He said it was perfectly ridiculous to let foreigners come over here and pick out areas ... expensive land, when five communities offered land free of charge -- Asheville, North Carolina ('where the Biltmore place is'); Chicago, Denver; San Francisco; and Philadelphia, all of whom want the United Nations and ... willing to give the free land. [Thomas M. Campbell and George C. Herring (eds.), THE DIARIES OF EDWARD R. STETTINIUS, JR., 1943 - 1946. (1975), p. 455]
(19) The Senate testimony of witnesses for and against ratifying the UN Charter is covered in (1945) THE CHARTER OF THE UNITED NATIONS: HEARINGS BEFORE THE COMMITTEE ON FOREIGN RELATIONS UNITED STATES SENATE. The testimony (452 - 455) by Ulric Bell and Leo Cherne representing Americans United for World Organization called for ratification of the Charter. In retrospect,however, there is evidence of that sense that the UN did not go far enough which later led to creation of United World Federalists. To Cherne the United Nations proved that Americans preferred "even imperfect collaboration to perfect chaos" (455).
For the differing aproaches of Ulric Bell and Clark Eichelberger see Divine (1967) SECOND CHANCE, 247 - 250. In his Senate Testimony (1945 HEARINGS 584- 589) Socialist Party leader Norman Thomas saw the UN Charter as enshrining "the dangerous myth of absolute national sovereignty" (584). "...we are dealing not with a beginning of federation but with an alliance of big powers" (588). Were force ever needed, he said, to maintain peace, then let it be in a framework along the lines suggested by Ely Culbertson. Contract Bridge expert Culbertson opposed ratification because of shortcomings in any collective security system based on national contingents. (See Russell's 1958 HISTORY 937; Divine (1967) SECOND CHANCE 307 on Culbertson's testimony, and Divine 324 on Clarence Streit's UNION NOW and its appeal for a union of democracies and on Culbertson's two books, SUMMARY OF THE WORLD FEDERATION PLAN and TOTAL PEACE. Divine also mentions Mortimer Adler's HOW TO THINK ABOUT WAR AND PEACE, which argued for an eventual world federation.

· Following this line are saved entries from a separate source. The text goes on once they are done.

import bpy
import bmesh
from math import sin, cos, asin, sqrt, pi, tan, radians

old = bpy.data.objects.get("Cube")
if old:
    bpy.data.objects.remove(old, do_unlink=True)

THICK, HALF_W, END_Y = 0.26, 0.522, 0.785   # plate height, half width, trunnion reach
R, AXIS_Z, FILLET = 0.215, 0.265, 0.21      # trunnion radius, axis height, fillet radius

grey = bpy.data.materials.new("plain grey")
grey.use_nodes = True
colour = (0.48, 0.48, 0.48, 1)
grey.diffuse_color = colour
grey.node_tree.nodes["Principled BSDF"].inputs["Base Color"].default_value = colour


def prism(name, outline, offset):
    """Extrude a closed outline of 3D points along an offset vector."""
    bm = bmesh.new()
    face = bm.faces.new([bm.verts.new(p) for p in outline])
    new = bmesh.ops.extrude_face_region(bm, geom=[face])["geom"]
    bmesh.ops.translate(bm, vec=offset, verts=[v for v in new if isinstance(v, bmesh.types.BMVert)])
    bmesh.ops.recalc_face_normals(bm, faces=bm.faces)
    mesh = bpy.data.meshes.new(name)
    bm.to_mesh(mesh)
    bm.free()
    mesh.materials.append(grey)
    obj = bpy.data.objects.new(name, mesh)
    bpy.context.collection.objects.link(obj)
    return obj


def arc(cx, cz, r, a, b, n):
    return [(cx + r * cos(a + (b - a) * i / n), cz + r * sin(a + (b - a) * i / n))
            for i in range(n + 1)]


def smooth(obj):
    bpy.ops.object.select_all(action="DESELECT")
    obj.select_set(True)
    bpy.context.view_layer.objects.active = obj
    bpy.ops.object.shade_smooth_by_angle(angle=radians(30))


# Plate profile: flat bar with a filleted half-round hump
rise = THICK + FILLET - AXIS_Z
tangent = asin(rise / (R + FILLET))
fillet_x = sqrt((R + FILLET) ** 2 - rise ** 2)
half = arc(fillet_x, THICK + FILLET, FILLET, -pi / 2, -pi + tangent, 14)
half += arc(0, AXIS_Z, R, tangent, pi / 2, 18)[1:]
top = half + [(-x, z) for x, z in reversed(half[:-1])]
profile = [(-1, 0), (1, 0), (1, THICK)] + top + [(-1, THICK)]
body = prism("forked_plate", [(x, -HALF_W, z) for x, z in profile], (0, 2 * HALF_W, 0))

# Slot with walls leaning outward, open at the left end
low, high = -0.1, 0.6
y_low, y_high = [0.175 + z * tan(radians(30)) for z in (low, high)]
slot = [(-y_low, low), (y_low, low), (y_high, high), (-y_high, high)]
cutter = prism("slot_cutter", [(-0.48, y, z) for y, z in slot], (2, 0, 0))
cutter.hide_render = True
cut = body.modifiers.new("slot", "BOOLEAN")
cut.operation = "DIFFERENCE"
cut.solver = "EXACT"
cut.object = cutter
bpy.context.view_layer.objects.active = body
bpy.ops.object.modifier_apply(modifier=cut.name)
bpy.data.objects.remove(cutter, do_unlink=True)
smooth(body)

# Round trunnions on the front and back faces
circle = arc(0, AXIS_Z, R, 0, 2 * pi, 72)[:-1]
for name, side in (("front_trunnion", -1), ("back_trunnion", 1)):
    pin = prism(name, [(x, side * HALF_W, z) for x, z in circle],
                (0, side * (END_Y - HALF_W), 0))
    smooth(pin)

Cord Meyer, Jr., Delegate Harold Stassen's aide at San Francisco, argued in the September 1945 issue of ATLANTIC MONTHLY against extravagent claims for the United Nations. Only if the UN Charter were promptly amended to give that body "law-making and law-enforcing powers" could an arms race be avoided. [Meyer (1980) FACING REALITY; FROM WORLD FEDERALISM TO THE CIA: THE MEMOIRS OF CORD MEYER, 43f.]
The ATLANTIC article eventually led to a meeting in February 1947 of various world federalist groups in Asheville, North Carolina. They merged into United World Federalists (UWF) and lobbied Congress for a more federalist United Nations (Meyer, FACING REALITY, 43f). In PEACE OR ANARCHY, published in October 1947 Cord Meyer, Jr., reviewed at length UN weaknesses and made the case for true federalism or "world government." Alan Cranston would later succeed Meyer as president of UWF.
presented orally 07/26/1991
revisited and lightly edited 03/24/2004
Black Mountain, NC